• _EXERCISE MATERIAL_
________________________________________

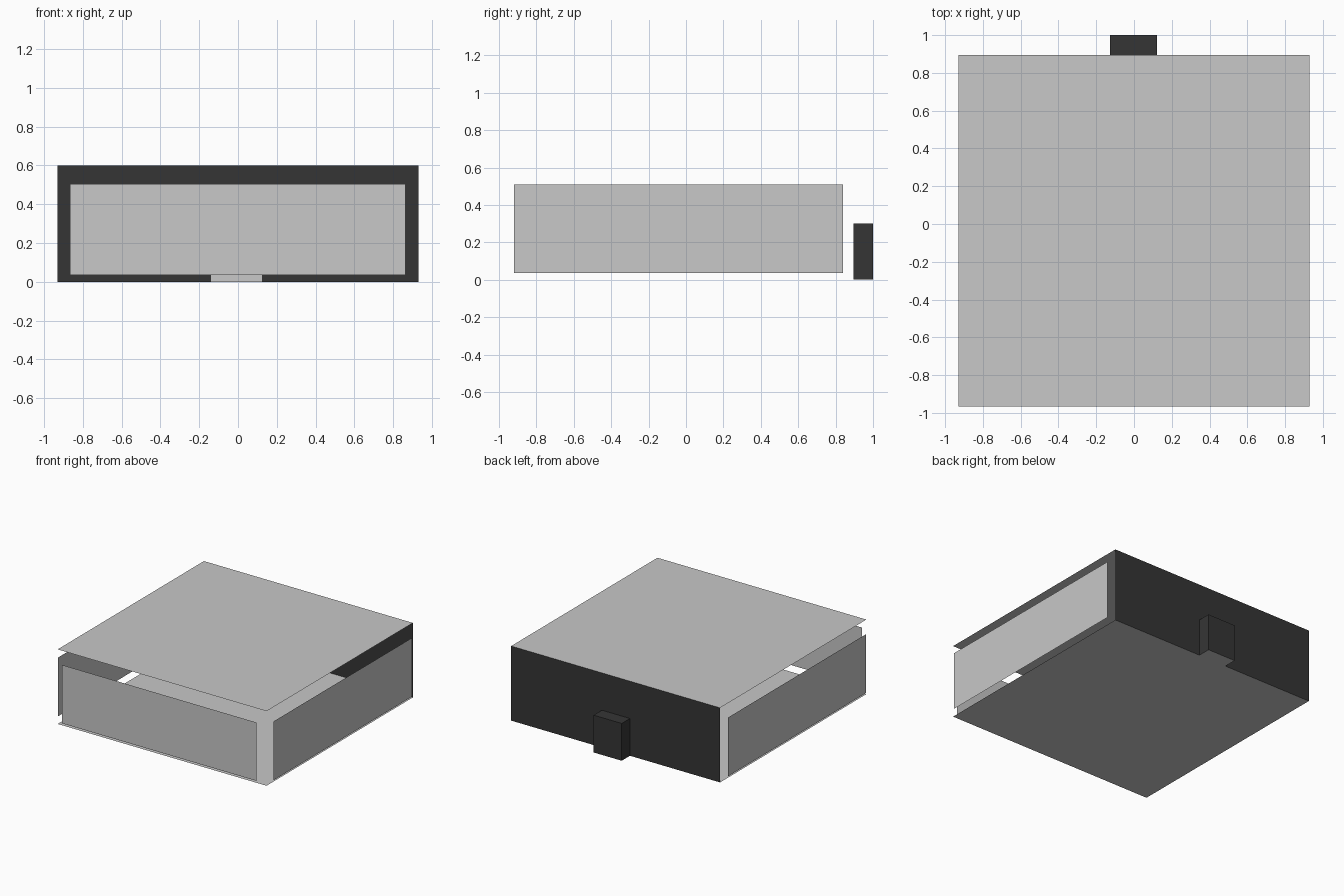
import bpy

if "Cube" in bpy.data.objects:
    bpy.data.objects.remove(bpy.data.objects["Cube"])


def material(name, value):
    m = bpy.data.materials.new(name)
    m.diffuse_color = (value, value, value, 1)
    m.use_nodes = True
    m.node_tree.nodes["Principled BSDF"].inputs["Base Color"].default_value = m.diffuse_color
    return m


LIGHT = material("light grey", 0.58)
DARK = material("charcoal", 0.036)


def add(name, verts, faces, mats):
    mesh = bpy.data.meshes.new(name)
    mesh.from_pydata(verts, [], faces)
    for m in mats:
        mesh.materials.append(m)
    obj = bpy.data.objects.new(name, mesh)
    bpy.context.collection.objects.link(obj)
    return obj


def sheet(name, axis, pos, a, b, mat, flip=False):
    """Flat rectangle across one axis; a and b are ranges on the other two axes."""
    corners = [(a[0], b[0]), (a[1], b[0]), (a[1], b[1]), (a[0], b[1])]
    verts = []
    for c in corners:
        p = list(c)
        p.insert(axis, pos)
        verts.append(p)
    return add(name, verts, [(3, 2, 1, 0) if flip else (0, 1, 2, 3)], [mat])


# top and bottom sheets
sheet("top_panel", 2, 0.60, (-0.93, 0.93), (-0.965, 0.895), LIGHT)
sheet("bottom_panel", 2, 0.0, (-0.93, 0.93), (-0.965, 0.895), LIGHT, True)

# floating front and side panels
sheet("front_panel", 1, -1.0, (-0.866, 0.864), (0.035, 0.505), LIGHT)
sheet("right_panel", 0, 0.96, (-0.92, 0.84), (0.035, 0.508), LIGHT)
sheet("left_panel", 0, -0.96, (-0.92, 0.84), (0.035, 0.508), LIGHT, True)

# dark back panel
sheet("back_panel", 1, 0.895, (-0.93, 0.93), (0.0, 0.60), DARK, True)

# small connector box on the back, with a light underside
x0, x1, y0, y1, z0, z1 = -0.128, 0.122, 0.895, 1.0, 0.0, 0.30
box = add("rear_box",
          [(x, y, z) for z in (z0, z1) for x, y in ((x0, y0), (x1, y0), (x1, y1), (x0, y1))],
          [(3, 2, 1, 0), (4, 5, 6, 7), (1, 2, 6, 5), (2, 3, 7, 6), (3, 0, 4, 7)],
          [DARK, LIGHT])
for p in box.data.polygons:
    p.material_index = 1 if p.normal.z < -0.5 else 0

# light plate closing the box on the inside of the back panel
sheet("rear_box_inner_plate", 1, 0.889, (-0.14, 0.124), (0.0, 0.30), LIGHT)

________________________________________

• _THE TASK_
Search the data for the string "name" and copy each line where it appears.

• _RESPONSE AREA_
def material(name, value):
    m = bpy.data.materials.new(name)
def add(name, verts, faces, mats):
    mesh = bpy.data.meshes.new(name)
    obj = bpy.data.objects.new(name, mesh)
def sheet(name, axis, pos, a, b, mat, flip=False):
    return add(name, verts, [(3, 2, 1, 0) if flip else (0, 1, 2, 3)], [mat])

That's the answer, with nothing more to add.